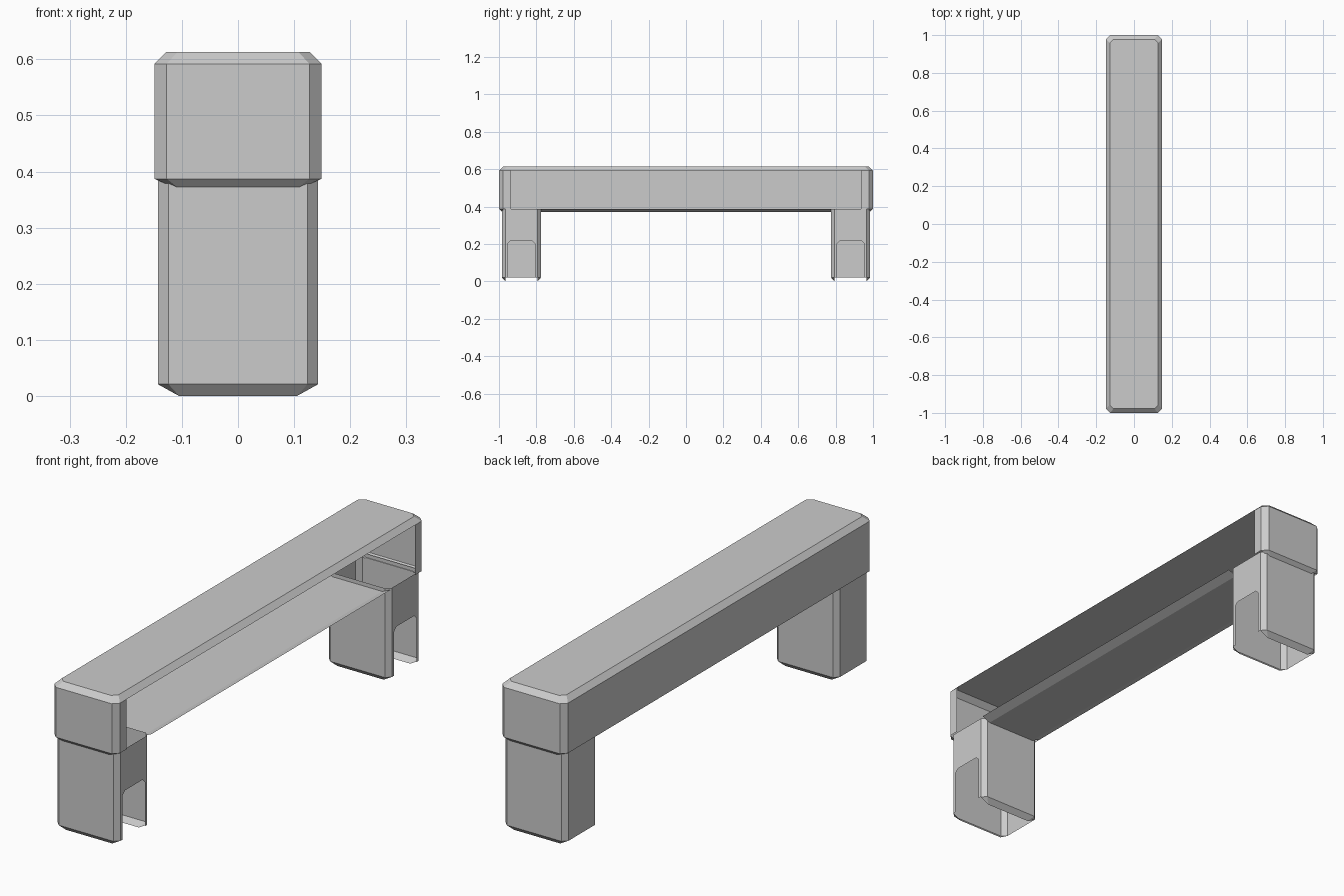
import bpy, bmesh

cube = bpy.data.objects.get("Cube")
if cube:
    bpy.data.objects.remove(cube)

grey = bpy.data.materials.new("plain grey")
grey.use_nodes = True
colour = (0.6, 0.6, 0.6, 1)
grey.diffuse_color = colour
grey.node_tree.nodes["Principled BSDF"].inputs["Base Color"].default_value = colour


def ring(bm, hx, hy, cut, z):
    """Rectangle with cut corners, starting on the +x side and going round."""
    points = [(hx, -hy + cut), (hx, hy - cut), (hx - cut, hy), (-hx + cut, hy),
              (-hx, hy - cut), (-hx, -hy + cut), (-hx + cut, -hy), (hx - cut, -hy)]
    return [bm.verts.new((x, y, z)) for x, y in points]


def loft(bm, low, high, skip=()):
    """Join two rings; side 0 is +x, 2 is +y, 4 is -x, 6 is -y."""
    for i in range(8):
        if i not in skip:
            j = (i + 1) % 8
            bm.faces.new((low[i], low[j], high[j], high[i]))


def polygon(bm, points):
    return bm.faces.new([bm.verts.new(p) for p in points])


def finish(bm, name, y=0):
    bmesh.ops.remove_doubles(bm, verts=bm.verts, dist=0.0005)
    mesh = bpy.data.meshes.new(name)
    bm.to_mesh(mesh)
    bm.free()
    mesh.materials.append(grey)
    obj = bpy.data.objects.new(name, mesh)
    obj.location.y = y
    bpy.context.collection.objects.link(obj)


LEG_Y, LEG_HALF = 0.88, 0.105
INNER = LEG_Y - LEG_HALF
SHOULDER, FLOOR, EDGE, TOP = 0.387, 0.371, 0.592, 0.613

# Hollow crossbar with an open +x side
bm = bmesh.new()
bottom = ring(bm, 0.112, 0.984, 0.005, FLOOR)
lower = ring(bm, 0.149, 1, 0.022, SHOULDER)
upper = ring(bm, 0.149, 1, 0.022, EDGE)
top = ring(bm, 0.128, 0.978, 0.02, TOP)
loft(bm, bottom, lower, skip=(0, 4))
loft(bm, lower, upper, skip=(0,))
loft(bm, upper, top)
bm.faces.new(top)

# Narrow wall returns at both ends of the opening
a, b = 0.936, 0.978
polygon(bm, [(0.149, a, SHOULDER), (0.149, b, SHOULDER), (0.149, b, EDGE), (0.149, a, EDGE)])
polygon(bm, [(0.149, -b, SHOULDER), (0.149, -a, SHOULDER), (0.149, -a, EDGE), (0.149, -b, EDGE)])

# Floor and its sloped edges between the legs
section = [(-0.149, SHOULDER), (-0.112, FLOOR), (0.112, FLOOR), (0.149, SHOULDER)]
for (x0, z0), (x1, z1) in zip(section, section[1:]):
    polygon(bm, [(x0, INNER, z0), (x1, INNER, z1), (x1, -INNER, z1), (x0, -INNER, z0)])
finish(bm, "crossbar")


# Hollow legs, open below, with a cut-out in the +x side
def leg(name, y):
    bm = bmesh.new()
    hx, cut, foot, head = 0.143, 0.019, 0.021, SHOULDER
    tip = ring(bm, 0.105, LEG_HALF - cut, 0, 0)
    low = ring(bm, hx, LEG_HALF, cut, foot)
    high = ring(bm, hx, LEG_HALF, cut, head)
    loft(bm, low, high, skip=(0,))
    for i in (2, 6):
        bm.faces.new((tip[i], tip[i + 1], low[i + 1], low[i]))
    for i in (1, 3, 5, 7):
        bm.faces.new((tip[i], low[(i + 1) % 8], low[i]))
    w, arch, r, s = 0.072, 0.217, 0.015, LEG_HALF - cut
    outline = [(-s, foot), (-w, foot), (-w, arch - r), (r - w, arch), (w - r, arch),
               (w, arch - r), (w, foot), (s, foot), (s, head), (-s, head)]
    polygon(bm, [(hx, py, pz) for py, pz in outline])
    finish(bm, name, y)


leg("front_leg", -LEG_Y)
leg("back_leg", LEG_Y)
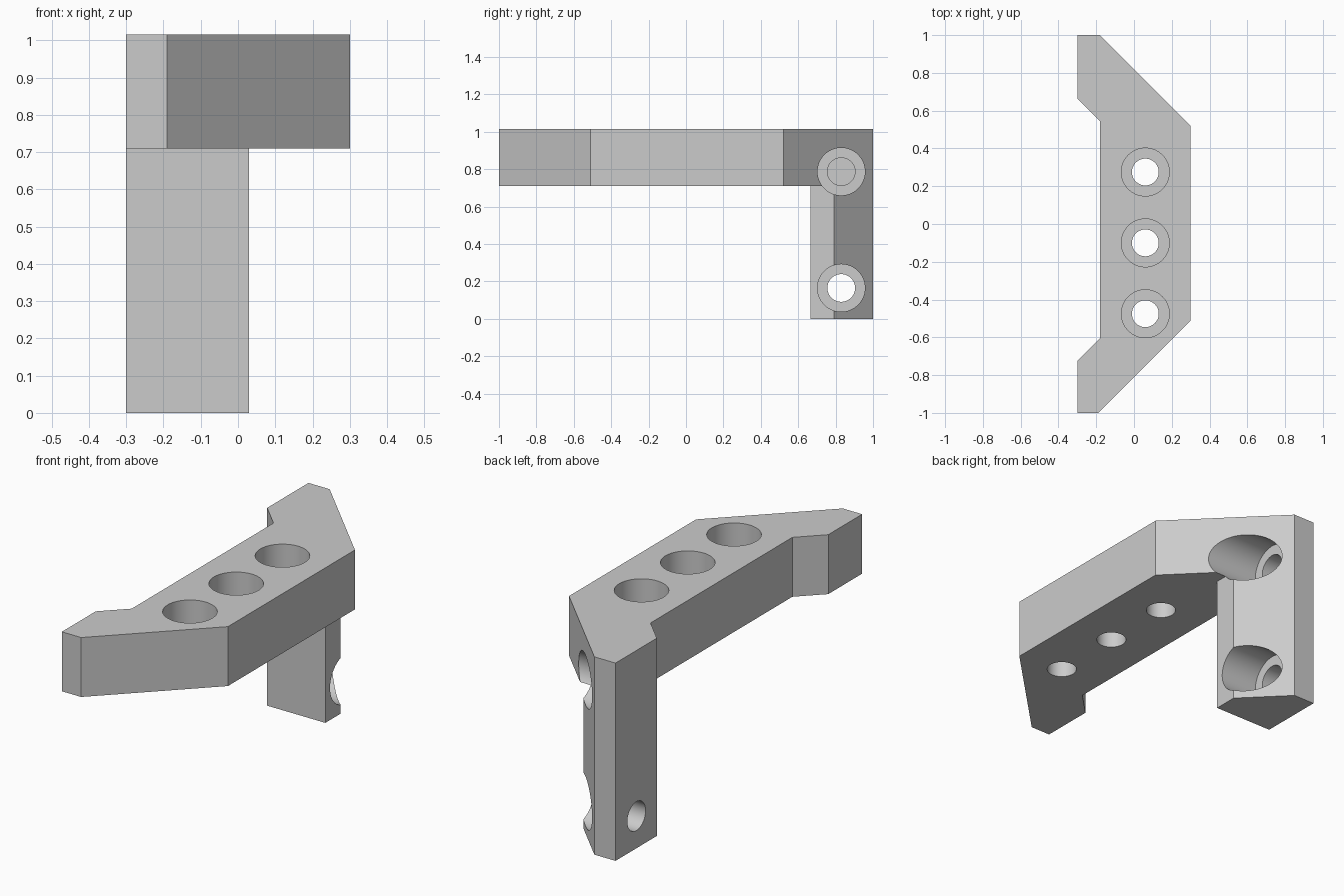
import bpy, bmesh, math
from mathutils import Matrix, Vector

cube = bpy.data.objects.get("Cube")
if cube:
    bpy.data.objects.remove(cube, do_unlink=True)

grey = bpy.data.materials.new("light grey")
grey.use_nodes = True
colour = (0.6, 0.6, 0.6, 1)
grey.diffuse_color = colour
grey.node_tree.nodes["Principled BSDF"].inputs["Base Color"].default_value = colour


def make_object(name, bm):
    bmesh.ops.recalc_face_normals(bm, faces=bm.faces)
    mesh = bpy.data.meshes.new(name)
    bm.to_mesh(mesh)
    bm.free()
    mesh.materials.append(grey)
    ob = bpy.data.objects.new(name, mesh)
    bpy.context.scene.collection.objects.link(ob)
    return ob


def prism(name, outline, z0, z1):
    bm = bmesh.new()
    face = bm.faces.new([bm.verts.new((x, y, z0)) for x, y in outline])
    ext = bmesh.ops.extrude_face_region(bm, geom=[face])
    top = [v for v in ext["geom"] if isinstance(v, bmesh.types.BMVert)]
    bmesh.ops.translate(bm, vec=(0, 0, z1 - z0), verts=top)
    return make_object(name, bm)


def cylinder(name, start, end, radius):
    start, end = Vector(start), Vector(end)
    axis = end - start
    bm = bmesh.new()
    turn = axis.to_track_quat('Z', 'Y').to_matrix().to_4x4()
    bmesh.ops.create_cone(bm, cap_ends=True, segments=64, radius1=radius,
                          radius2=radius, depth=axis.length,
                          matrix=Matrix.Translation((start + end) / 2) @ turn)
    return make_object(name, bm)


def combine(target, tool, operation):
    tool.hide_render = True
    mod = target.modifiers.new(operation, 'BOOLEAN')
    mod.operation = operation
    mod.solver = 'EXACT'
    mod.object = tool
    bpy.ops.object.select_all(action='DESELECT')
    bpy.context.view_layer.objects.active = target
    target.select_set(True)
    bpy.ops.object.modifier_apply(modifier=mod.name)
    bpy.data.objects.remove(tool, do_unlink=True)


TOP, UNDER, WALL = 1.015, 0.71, 0.12
BORE, HOLE = 0.127, 0.071

# Horizontal bar with angled ends
bracket = prism("bracket", [(-0.30, 1), (-0.18, 1), (0.30, 0.52), (0.30, -0.51),
                            (-0.19, -1), (-0.30, -1), (-0.30, -0.725),
                            (-0.18, -0.605), (-0.18, 0.545), (-0.30, 0.665)],
                UNDER, TOP)

# Upright leg at the back end
leg = prism("leg", [(-0.30, 1), (-0.18, 1), (0.03, 0.79), (0.03, 0.665),
                    (-0.30, 0.665)], 0, UNDER + 0.1)
combine(bracket, leg, 'UNION')

# Three counterbored holes down through the bar
for y in (0.275, -0.10, -0.475):
    floor = UNDER + WALL
    combine(bracket, cylinder("bore", (0.06, y, floor), (0.06, y, 1.2), BORE), 'DIFFERENCE')
    combine(bracket, cylinder("hole", (0.06, y, 0.6), (0.06, y, 1.1), HOLE), 'DIFFERENCE')

# Two counterbored holes across the leg, the upper one blind
for z, inner_end in ((0.165, -0.4), (0.787, -0.285)):
    floor = -0.30 + WALL
    combine(bracket, cylinder("bore", (floor, 0.83, z), (0.5, 0.83, z), BORE), 'DIFFERENCE')
    combine(bracket, cylinder("hole", (inner_end, 0.83, z), (0.4, 0.83, z), HOLE + 0.003), 'DIFFERENCE')

bpy.ops.object.select_all(action='DESELECT')
bpy.context.view_layer.objects.active = bracket
bracket.select_set(True)
bpy.ops.object.shade_smooth_by_angle(angle=math.radians(30))
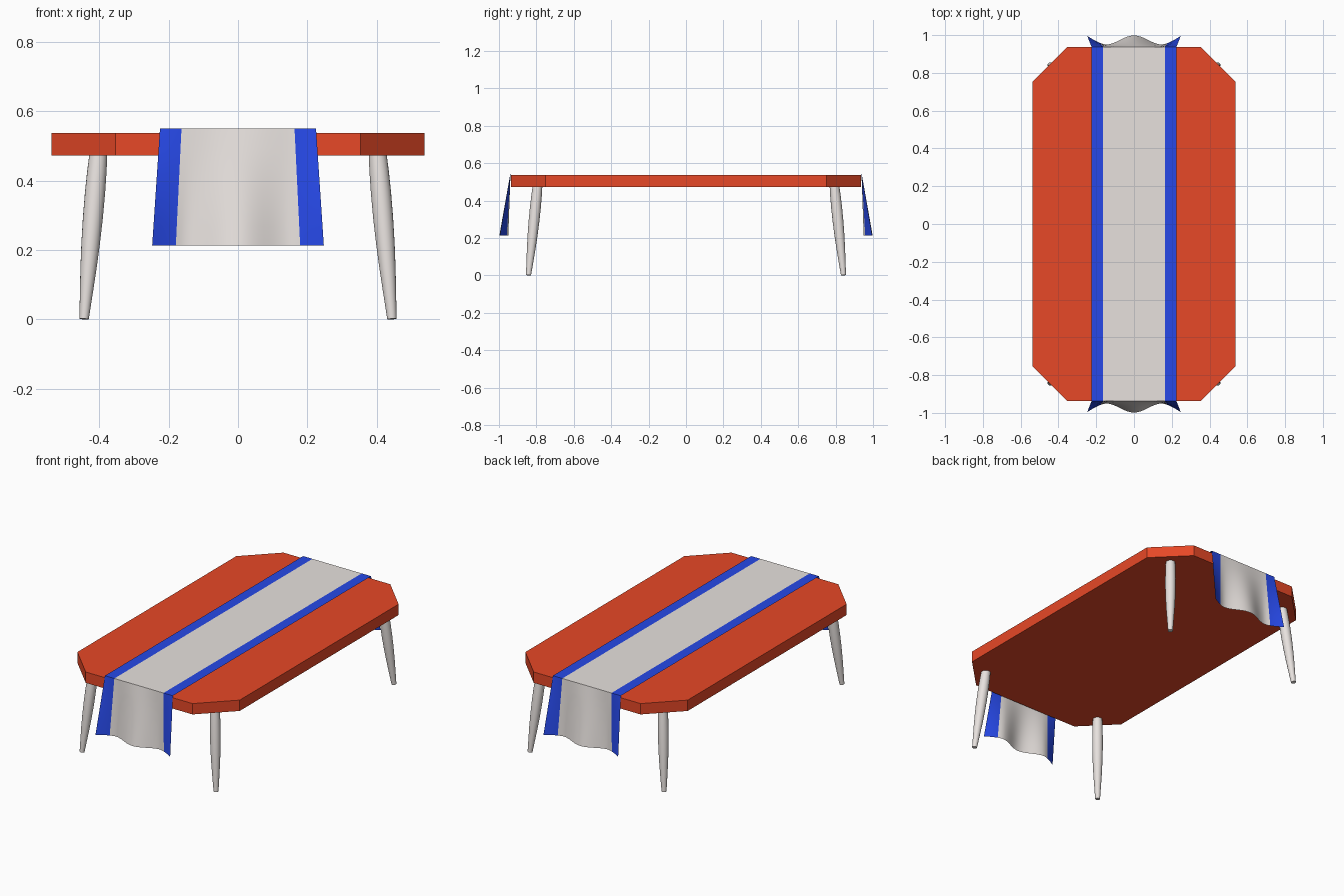
import bpy, bmesh, math
from mathutils import Vector

cube = bpy.data.objects.get("Cube")
if cube:
    bpy.data.objects.remove(cube, do_unlink=True)


def material(name, color):
    m = bpy.data.materials.new(name)
    m.use_nodes = True
    m.diffuse_color = (*color, 1)
    m.node_tree.nodes["Principled BSDF"].inputs["Base Color"].default_value = (*color, 1)
    return m


RED = material("red paint", (0.8, 0.065, 0.02))
CREAM = material("pale grey", (0.8, 0.755, 0.73))
BLUE = material("blue cloth", (0.02, 0.066, 0.8))


def finish(name, bm, mats, angle=None):
    mesh = bpy.data.meshes.new(name)
    bm.to_mesh(mesh)
    bm.free()
    for m in mats:
        mesh.materials.append(m)
    ob = bpy.data.objects.new(name, mesh)
    bpy.context.collection.objects.link(ob)
    if angle:
        bpy.ops.object.select_all(action='DESELECT')
        ob.select_set(True)
        bpy.context.view_layer.objects.active = ob
        bpy.ops.object.shade_smooth_by_angle(angle=math.radians(angle))
    return ob


# Table top: rectangle with cut corners, extruded upwards
HX, HY, CUT = 0.538, 0.936, 0.184
BOTTOM, TOP = 0.473, 0.538
bm = bmesh.new()
outline = [(HX, HY - CUT), (HX - CUT, HY), (CUT - HX, HY), (-HX, HY - CUT),
           (-HX, CUT - HY), (CUT - HX, -HY), (HX - CUT, -HY), (HX, CUT - HY)]
base = bm.faces.new([bm.verts.new((x, y, BOTTOM)) for x, y in outline])
ext = bmesh.ops.extrude_face_region(bm, geom=[base], use_keep_orig=True)
for v in ext["geom"]:
    if isinstance(v, bmesh.types.BMVert):
        v.co.z = TOP
bmesh.ops.recalc_face_normals(bm, faces=bm.faces)
finish("table_top", bm, [RED])


# Legs: swollen tapered turnings, splayed towards the corners
def leg(name, sx, sy, sides=20):
    foot = Vector((sx * 0.444, sy * 0.842, 0.001))
    head = Vector((sx * 0.402, sy * 0.793, 0.485))
    axis = head - foot
    turn = axis.to_track_quat('Z', 'Y')
    profile = [(0, 0.0135), (0.15, 0.0185), (0.3, 0.0233), (0.45, 0.0268),
               (0.6, 0.0288), (0.75, 0.0292), (0.88, 0.028), (1, 0.0255)]
    bm = bmesh.new()
    rings = []
    for t, r in profile:
        rings.append([bm.verts.new(foot + axis * t + turn @ Vector(
            (r * math.cos(a), r * math.sin(a), 0)))
            for a in (math.tau * i / sides for i in range(sides))])
    for low, high in zip(rings, rings[1:]):
        for i in range(sides):
            j = (i + 1) % sides
            bm.faces.new((low[i], low[j], high[j], high[i]))
    bm.faces.new(rings[0][::-1])
    bm.faces.new(rings[-1])
    finish(name, bm, [CREAM], 40)


for sy, end in ((-1, "front"), (1, "back")):
    for sx, side in ((1, "left"), (-1, "right")):
        leg(f"{end}_{side}_leg", sx, sy)


# Runner: one thin cloth sheet with wavy hanging ends and blue borders
HALF, STRIPE, CLOTH, HEM = 0.225, 0.163, 0.551, 0.213


def hem_y(x):
    x = abs(x)
    if x < 0.15:
        return 0.974 + 0.024 * math.cos(math.pi * x / 0.15)
    return 0.95 + 0.046 * ((x - 0.15) / 0.098) ** 1.4


inner = [STRIPE * i / 12 for i in range(-12, 13)]
outer = [STRIPE + (HALF - STRIPE) * i / 4 for i in range(1, 5)]
columns = [-x for x in reversed(outer)] + inner + outer
DROPS = 6
bm = bmesh.new()
rows = []
for sy in (-1, 1):
    part = []
    for k in range(DROPS + 1):
        t = k / DROPS
        row = []
        for x in columns:
            wide = x * (1 + 0.1 * t)
            y = 0.938 + (hem_y(x * 1.1) - 0.938) * t
            row.append(bm.verts.new((wide, sy * y, CLOTH + (HEM - CLOTH) * t)))
        part.append(row)
    rows += part[::-1] if sy < 0 else part
for a, b in zip(rows, rows[1:]):
    for i in range(len(columns) - 1):
        f = bm.faces.new((a[i], a[i + 1], b[i + 1], b[i]))
        f.material_index = int(abs(columns[i] + columns[i + 1]) / 2 > STRIPE)
finish("table_runner", bm, [CREAM, BLUE], 40)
______
§ **EXERCISE**: Within the records above, count the lines that contain "outline" and give only that number.

§ **WRITTEN REPLY**: 6